So I’ve got a question from Sarah, any suggestions? And how to recover? If it all goes wrong? Oh, do you know what, it’s all gone wrong for everybody? Sarah, some time, we will need to meet up I can tell you some of the howlers that I’ve done both as a speaker in the past what I’ve seen from other people. And also when I was an opera singer, I mean, I had one situation when I went on stage as, as Lady Jane Seymour, and I sat down on this little throne, and it collapsed on me. And you know, and you’ve just got to pick yourself up. One thing I would say, Sarah, is that half a second or a second, where we think it’s going on and on where we’ve forgotten what we’re going to say or a slide won’t move is miniscule to other people. They’re not going necessarily going to notice unless you draw it to their attention. But also I was say, if there’s a technical problem, there is I cannot emphasise enough that it’s so important to do a technical run through beforehand. Because then you’re familiar with the tech, I have been at conferences, where there have been technical issues if it happens. But there was one occasion where the same speaker was at a conference. And there was a technical problem. And I saw her a couple of years later on a virtual conference. And the same thing happened. She was oh, that sounds not working helped me. And it turned out that on both occasions, she was far too busy to attend the technical run throughs. So why are so few things from this era, one of them is, you know, check your tech, whether it is your clicker for slides, and your microphone working. If you’re online, that you know how the platform works. And if you forget something for a moment, take a deep breath and then carry on trying not to get the audience to to know that you might have made a mistake. And also, what’s the worst thing that can happen if you make a mistake, you jump to slides and one go apologise, go back. No one’s going to die from that. But happy to chat private really with you about that. Are there any other questions? Okay, so I would say that this presentation skills is one of the workshops that superstar communicator delivers back in the room, a presentation skills for new graduates, for women in leadership, emerging leaders, all sorts also, we do this as a virtual workshop as a talk and I am just about to launch our virtual presentation skills online course which will be available in the next 10 days. So I hope that that is really, really helpful for you. Thank you very much, Sarah. This will be available as a podcast. And so watch out for the superstar communicator podcast. It will be available there too. Thank you very much for watching. Take care You have been listening to the superstar communicator podcast. Don’t forget to subscribe and review the podcast on iTunes and on apps. Please contact us if you want to discuss any topic could suggest a topic for us to include or a guest who could come on to the podcast, go to www.superstarcommunicator.com
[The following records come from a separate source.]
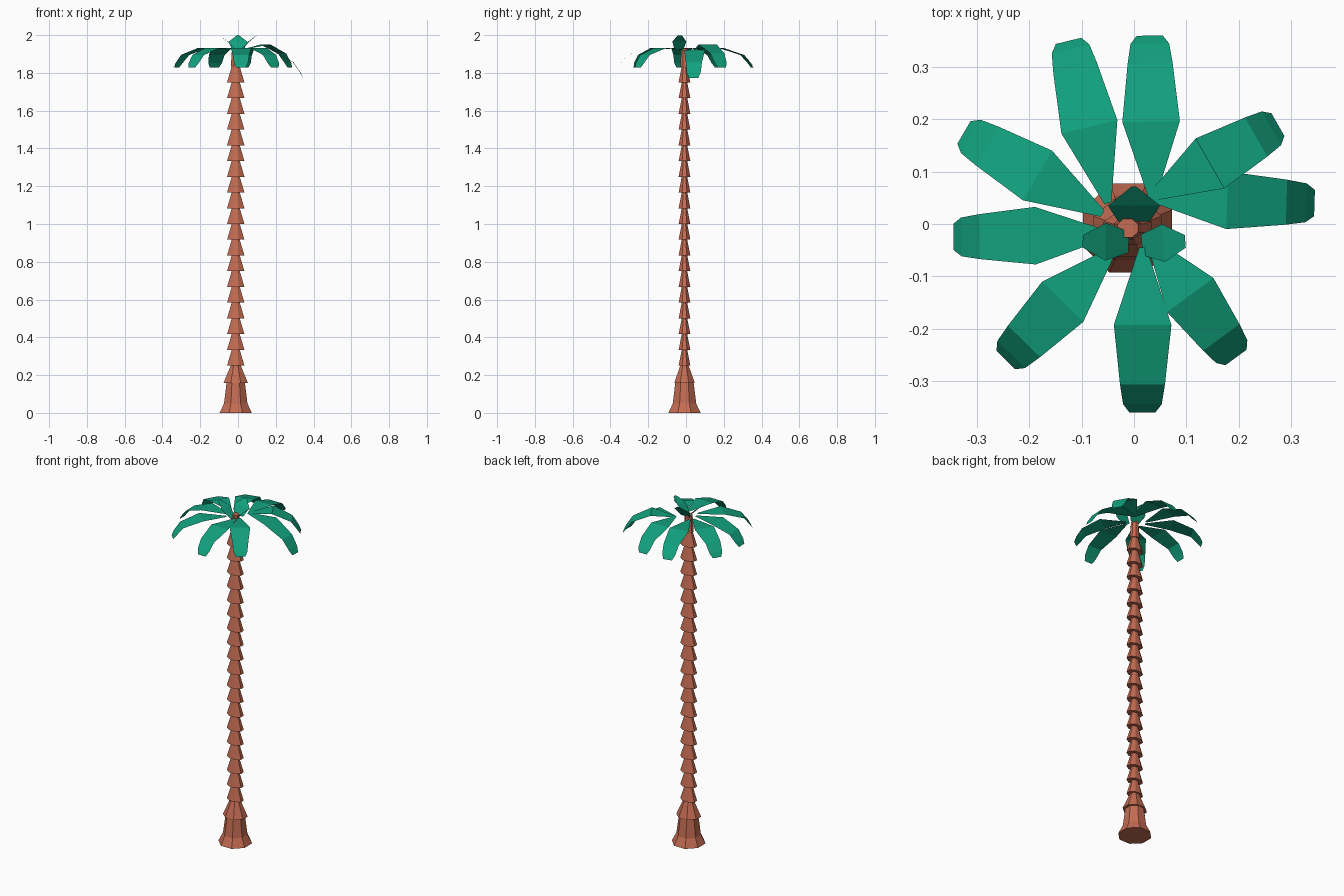
import bpy, bmesh, math
from mathutils import Vector

if "Cube" in bpy.data.objects:
    bpy.data.objects.remove(bpy.data.objects["Cube"])


def material(name, color):
    m = bpy.data.materials.new(name)
    m.diffuse_color = (*color, 1)
    m.use_nodes = True
    m.node_tree.nodes["Principled BSDF"].inputs["Base Color"].default_value = m.diffuse_color
    return m


BARK = material("bark", (0.55, 0.15, 0.085))
LEAF = material("leaf", (0.006, 0.36, 0.21))
CX, CY = -0.012, -0.008


def finish(bm, name, mat):
    me = bpy.data.meshes.new(name)
    bm.to_mesh(me)
    bm.free()
    me.materials.append(mat)
    ob = bpy.data.objects.new(name, me)
    bpy.context.collection.objects.link(ob)
    return ob


def lathe(name, profile, sides=8):
    """Closed stack of octagons; profile rows are (half x, half y, z)."""
    bm = bmesh.new()
    k = 1 / math.cos(math.pi / sides)
    rings = []
    for rx, ry, z in profile:
        ring = []
        for i in range(sides):
            a = 2 * math.pi * (i + 0.5) / sides
            ring.append(bm.verts.new((CX + rx * k * math.cos(a),
                                      CY + ry * k * math.sin(a), z)))
        rings.append(ring)
    for lo, hi in zip(rings, rings[1:]):
        for i in range(sides):
            j = (i + 1) % sides
            bm.faces.new((lo[i], lo[j], hi[j], hi[i]))
    bm.faces.new(rings[0][::-1])
    bm.faces.new(rings[-1])
    return finish(bm, name, BARK)


def frond(name, base, tip, stations):
    """Thin leaf; station rows are (fraction along, half width, z)."""
    a, b = Vector(base), Vector(tip)
    side = Vector((a.y - b.y, b.x - a.x)).normalized()
    bm = bmesh.new()
    rows = []
    for t, w, z in stations:
        p = a.lerp(b, t)
        rows.append([bm.verts.new((*(p - side * w), z)),
                     bm.verts.new((*(p + side * w), z))])
    for r, s in zip(rows, rows[1:]):
        bm.faces.new((r[0], s[0], s[1], r[1]))
    return finish(bm, name, LEAF)


# Flared foot and the wide ring above it
lathe("trunk_foot", [(0.085, 0.085, 0), (0.062, 0.062, 0.05), (0.048, 0.048, 0.165)])
lathe("trunk_skirt", [(0.065, 0.055, 0.157), (0.022, 0.018, 0.262)])

# Stacked bark rings
STEP = 1.5 / 18
for i in range(19):
    z = 0.25 + i * STEP
    lathe(f"bark_ring_{i + 1}", [(0.046, 0.031, z), (0.019, 0.013, z + STEP + 0.008)])

# Slim top of the trunk
lathe("trunk_top", [(0.026, 0.022, 1.83), (0.02, 0.018, 1.93)])

# Drooping fronds: base, tip, height offset, extra droop
SHAPE = [(0, 0.007, 1.925), (0.47, 0.055, 1.932), (0.83, 0.043, 1.895),
         (0.95, 0.037, 1.852), (1, 0.025, 1.828)]
FRONDS = [
    ((0.035, 0.05), (0.03, 0.36), 0, 0),
    ((-0.05, 0.04), (-0.125, 0.35), 0, 0),
    ((-0.06, 0.02), (-0.325, 0.175), 0, 0),
    ((-0.05, -0.02), (-0.345, -0.025), 0, 0),
    ((-0.04, -0.05), (-0.245, -0.26), 0, 0),
    ((0.017, -0.045), (0.016, -0.36), 0, 0),
    ((0.03, -0.03), (0.195, -0.255), 0, 0),
    ((0.03, 0.05), (0.345, 0.04), 0, 0.055),
    ((0.03, 0.05), (0.275, 0.19), 0.025, 0.025),
]
for n, (base, tip, lift, droop) in enumerate(FRONDS):
    frond(f"frond_{n + 1}", base, tip,
          [(t, w, z + lift * min(1, 2 * t) - droop * t * t) for t, w, z in SHAPE])

# Three young upright leaves in the middle
YOUNG = [(0, 0.02, 1.92), (0.5, 0.036, 1.965), (1, 0.012, 1.998)]
frond("young_leaf_left", (-0.01, -0.035), (-0.098, -0.033), YOUNG)
frond("young_leaf_right", (0.015, -0.04), (0.098, -0.033), YOUNG)
frond("young_leaf_back", (0, 0.005), (0, 0.072),
      [(0, 0.03, 1.92), (0.45, 0.05, 1.965), (1, 0.004, 2.0)])
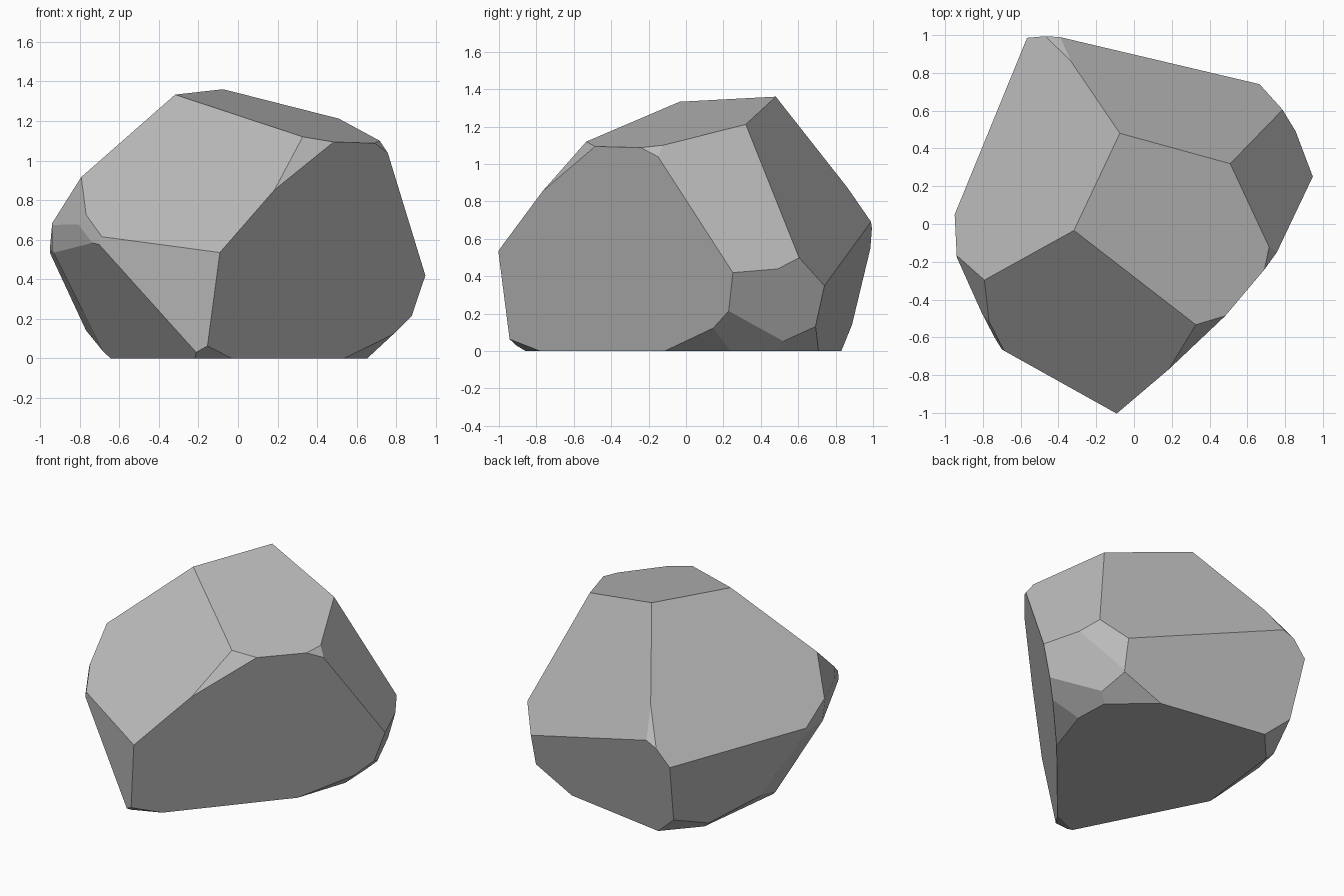
import bpy
import bmesh
from mathutils import Vector

# Remove the default cube only
default_cube = bpy.data.objects.get("Cube")
if default_cube:
    bpy.data.objects.remove(default_cube, do_unlink=True)

# Stone colour
stone = bpy.data.materials.new("stone_grey")
stone.use_nodes = True
grey = (0.5, 0.5, 0.5, 1.0)
stone.diffuse_color = grey
for node in stone.node_tree.nodes:
    if node.type == "BSDF_PRINCIPLED":
        node.inputs["Base Color"].default_value = grey


def chisel(bm, normal, offset):
    """Slice away everything where normal . point > offset and cap the cut."""
    n = Vector(normal)
    bmesh.ops.bisect_plane(
        bm,
        geom=bm.verts[:] + bm.edges[:] + bm.faces[:],
        dist=0.0001,
        plane_co=n * (offset / n.length_squared),
        plane_no=n,
        clear_outer=True,
    )
    open_edges = [edge for edge in bm.edges if edge.is_boundary]
    if open_edges:
        bmesh.ops.holes_fill(bm, edges=open_edges, sides=0)


# Each facet is a plane: outward direction and offset
large_facets = [
    ((0.212, -0.153, 1), 1.271),     # top
    ((-0.374, -0.91, 1), 1.483),     # sloping front
    ((1, -0.85, -0.242), 0.632),     # front, +x side
    ((-0.565, -1, -0.053), 1.027),   # front, -x side
    ((-1, -0.514, -0.666), 0.658),   # undercut, front -x
    ((-1.15, 0.49, 1), 1.682),       # sloping -x side
    ((0.743, 1.775, 1), 2.157),      # sloping back
    ((1, 0.335, 0.523), 1.25),       # sloping +x side
    ((0.163, 1, -0.225), 0.77),      # lower back
    ((-1, 0.406, -0.194), 0.86),     # lower back, -x side
]
small_facets = [
    ((-0.373, 1.285, 1), 2.108),     # back ridge
    ((1.25, -0.37, 1), 2.04),        # top corner, +x
    ((0.62, -1.51, 1), 2.128),       # top corner, front
    ((-1, -0.444, 0.382), 1.274),    # front -x corner, upper
    ((-1, -0.647, 0.184), 1.235),    # front -x corner, lower
    ((-1, -0.45, -0.1), 0.95),       # front -x edge
    ((-1, -0.05, 0), 0.947),         # outermost -x edge
    ((-1, -0.1, -0.532), 0.663),     # undercut, -x side
    ((1, 0.41, -0.38), 0.89),        # undercut, +x side
    ((1, 0.7, -0.18), 1.12),         # back +x corner
]
base_chips = [
    ((0.233, -0.567, -1), 0.435),    # front toe
    ((1, -0.333, -1.333), 0.573),    # front +x toe
    ((1, 0.04, -1.05), 0.662),       # +x toe
    ((1, 1.15, -2), 1.19),           # back +x toe
    ((-1, 0.89, -1.49), 1.108),      # back -x toe
    ((-1, 0.12, -1.15), 0.64),       # -x toe
]

# Chisel the boulder out of a block resting on the ground
bm = bmesh.new()
bmesh.ops.create_cube(bm, size=4)
bmesh.ops.translate(bm, verts=bm.verts, vec=(0, 0, 2))
for normal, offset in large_facets + small_facets + base_chips:
    chisel(bm, normal, offset)
bmesh.ops.recalc_face_normals(bm, faces=bm.faces)

mesh = bpy.data.meshes.new("boulder")
bm.to_mesh(mesh)
bm.free()
mesh.materials.append(stone)
boulder = bpy.data.objects.new("boulder", mesh)
bpy.context.collection.objects.link(boulder)
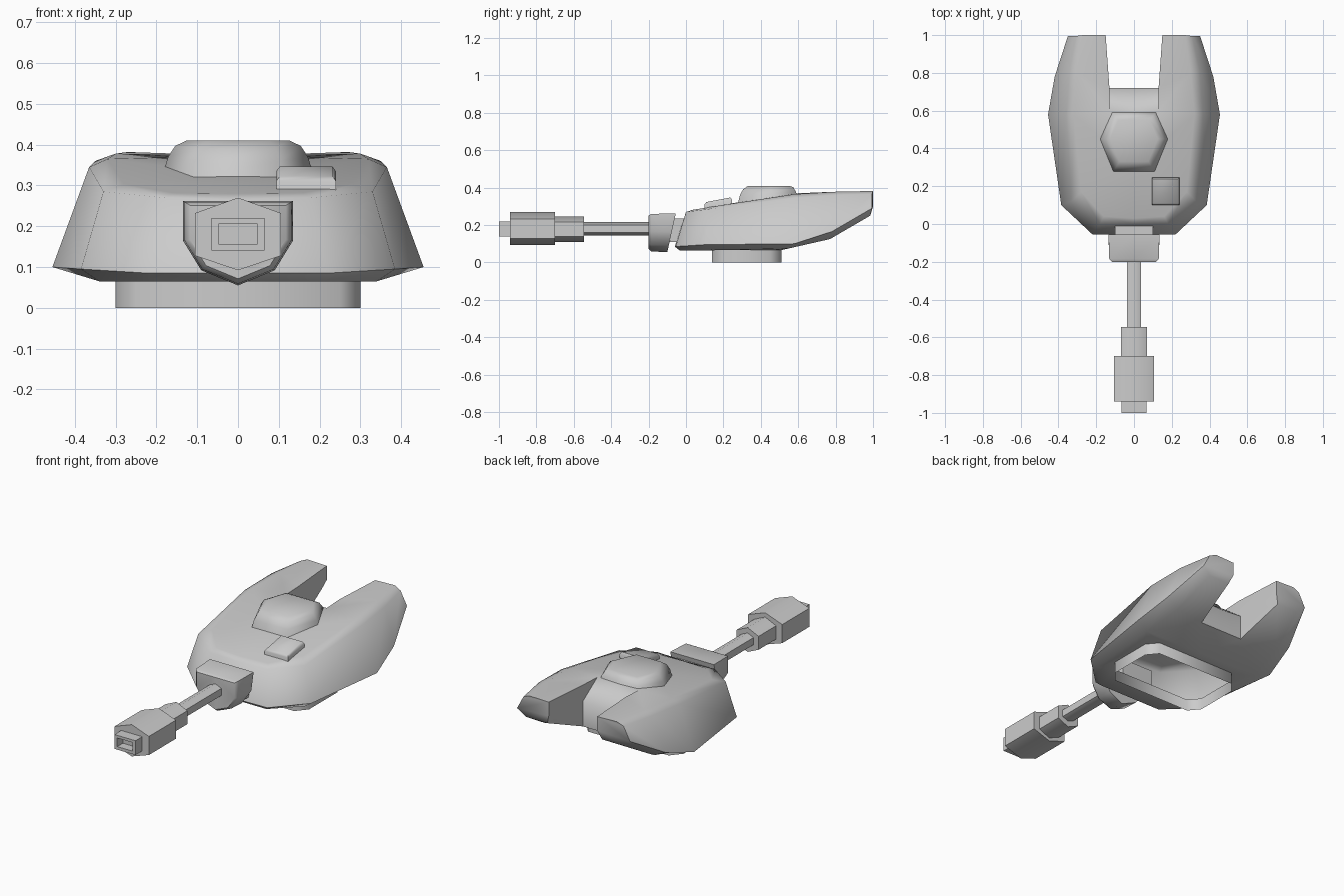
import bpy, bmesh, math

if "Cube" in bpy.data.objects:
    bpy.data.objects.remove(bpy.data.objects["Cube"], do_unlink=True)

grey = bpy.data.materials.new("light_grey")
grey.use_nodes = True
GREY = (0.6, 0.6, 0.6, 1)
grey.diffuse_color = GREY
grey.node_tree.nodes["Principled BSDF"].inputs["Base Color"].default_value = GREY


def finish(name, bm, angle):
    bmesh.ops.recalc_face_normals(bm, faces=bm.faces[:])
    mesh = bpy.data.meshes.new(name)
    bm.to_mesh(mesh)
    bm.free()
    mesh.materials.append(grey)
    obj = bpy.data.objects.new(name, mesh)
    bpy.context.collection.objects.link(obj)
    bpy.ops.object.select_all(action="DESELECT")
    obj.select_set(True)
    bpy.context.view_layer.objects.active = obj
    bpy.ops.object.shade_smooth_by_angle(angle=math.radians(angle))
    return obj


def loft(name, rings, angle=55):
    """Skin a list of closed rings and cap both ends."""
    bm = bmesh.new()
    loops = [[bm.verts.new(p) for p in ring] for ring in rings]
    for low, high in zip(loops, loops[1:]):
        for i in range(len(low)):
            j = (i + 1) % len(low)
            bm.faces.new((low[i], low[j], high[j], high[i]))
    bm.faces.new(loops[0])
    bm.faces.new(loops[-1])
    return finish(name, bm, angle)


def along_y(profile, y, s=1, cz=0.18):
    return [(x * s, y, cz + (z - cz) * s) for x, z in profile]


def mirrored(half):
    """Complete an outline whose first and last points lie on the centre line."""
    return half + [(-p[0], *p[1:]) for p in reversed(half[1:-1])]


# Hull: half rings run from front centre, round the side and prong, to the notch
bottom = [(0, -.035, .065), (.2, -.035, .065), (.34, .1, .065), (.37, .55, .075),
          (.34, .77, .125), (.3, .985, .25), (.17, .985, .25), (.135, .72, .14), (0, .72, .14)]
wide = [(0, -.06, .085), (.22, -.055, .085), (.385, .1, .095), (.455, .58, .1),
        (.42, .78, .165), (.35, .995, .29), (.15, 1, .3), (.135, .72, .28), (0, .72, .27)]
shoulder = [(0, 0, .265), (.18, 0, .27), (.33, .12, .285), (.365, .58, .345),
            (.35, .8, .36), (.31, .995, .365), (.15, 1, .378), (.13, .72, .375)]
crown = [(0, .03, .28), (.16, .04, .282), (.28, .17, .303), (.32, .58, .365),
         (.3, .8, .378), (.27, 1, .382), (.15, 1, .378), (.13, .72, .375)]
ridge, valley_side, valley = (0, .3, .325), (.13, .6, .37), (0, .6, .365)
under = (0, .55, .075)
ring_half = [(0, .51), (.25, .51), (.3, .45), (.3, .2), (.25, .14), (0, .14)]
collar = [(x, y, .066) for x, y in ring_half]
foot = [(x, y, 0) for x, y in ring_half]

bm = bmesh.new()
known = {}


def face(*points):
    points = list(dict.fromkeys(points))
    if len(points) > 2:
        for p in points:
            if p not in known:
                known[p] = bm.verts.new(p)
        bm.faces.new([known[p] for p in points])


def strip(low, high):
    for i in range(min(len(low), len(high)) - 1):
        face(low[i], low[i + 1], high[i + 1], high[i])


for low, high in ((bottom, wide), (wide, shoulder), (shoulder, crown), (foot, collar)):
    strip(low, high)
a, b, c, d, e, f, g, h = crown
face(a, b, c, ridge)
face(ridge, c, d, valley_side)
face(ridge, valley_side, valley)
face(valley_side, d, e, h)
face(e, f, g, h)
face(valley, valley_side, wide[7], wide[8])
face(valley_side, h, wide[7])
# Underside with the opening for the turning ring
a, b, c, d, e, f, g, h, i = bottom
face(a, b, c, d, under, *collar)
face(under, d, h, i)
face(d, e, h)
face(e, f, g, h)
bmesh.ops.mirror(bm, geom=bm.verts[:] + bm.edges[:] + bm.faces[:],
                 axis="X", merge_dist=0.0005)
bmesh.ops.remove_doubles(bm, verts=bm.verts[:], dist=0.0005)
finish("turret_hull", bm, 60)

# Cupola: flat hexagon with a rounded rim
hexagon = [(.175, .45), (.115, .59), (-.115, .59), (-.175, .45), (-.105, .285), (.105, .285)]


def cupola_ring(s, z, slope):
    return [(x * s, .45 + (y - .45) * s, z + slope * (y - .45)) for x, y in hexagon]


loft("cupola", [cupola_ring(1.05, .33, .1), cupola_ring(.98, .37, .06),
                cupola_ring(.88, .397, .04), cupola_ring(.72, .41, 0)], 70)


# Hatch: sloping square plate
def hatch_ring(s, z):
    return [(.167 + .073 * s * u, .173 + .073 * s * v, z + .012 * v)
            for u, v in ((1, 1), (-1, 1), (-1, -1), (1, -1))]


loft("hatch", [hatch_ring(1, .27), hatch_ring(1, .323), hatch_ring(.88, .335)], 60)

# Mantlet: shield-shaped block leaning back with the hull front
shield = mirrored([(0, .262), (.135, .262), (.135, .165), (.09, .092), (0, .055)])


def mantlet_ring(y, s, lean):
    return [(x * s, y + lean * (z - .055), z) for x, z in shield]


loft("mantlet", [along_y(shield, -.2, .87), along_y(shield, -.185, .97),
                 mantlet_ring(-.1, 1, .22)], 50)
socket = [(.1, .235), (.1, .11), (-.1, .11), (-.1, .235)]
loft("mantlet_socket", [along_y(socket, -.12), along_y(socket, .03)])


# Gun: six-sided tubes growing toward the muzzle brake
def hex_profile(w, top, side_top, side_low, low):
    return mirrored([(0, top), (w, side_top), (w, side_low), (0, low)])


for name, profile, back, front in (
        ("barrel", hex_profile(.037, .216, .2, .16, .145), -.18, -.56),
        ("barrel_sleeve", hex_profile(.068, .246, .215, .14, .11), -.545, -.71),
        ("muzzle_brake", hex_profile(.106, .27, .232, .128, .092), -.7, -.94)):
    loft(name, [along_y(profile, back), along_y(profile, front)], 65)

# Muzzle: rectangular tip with a recessed bore
tip = [(.065, .22), (.065, .14), (-.065, .14), (-.065, .22)]
bore = [(.048, .205), (.048, .157), (-.048, .157), (-.048, .205)]
loft("muzzle", [along_y(tip, -.93), along_y(tip, -1), along_y(bore, -1), along_y(bore, -.95)])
Grab your copy of the Ten Top Tips for Presenting: https://superstarcommunicator.com/presentation-skills-top-tips/Purchase your copy of the virtual presentation skills online course: https://superstarcommunicator.com/product/virtual-presentations-skills-online-course/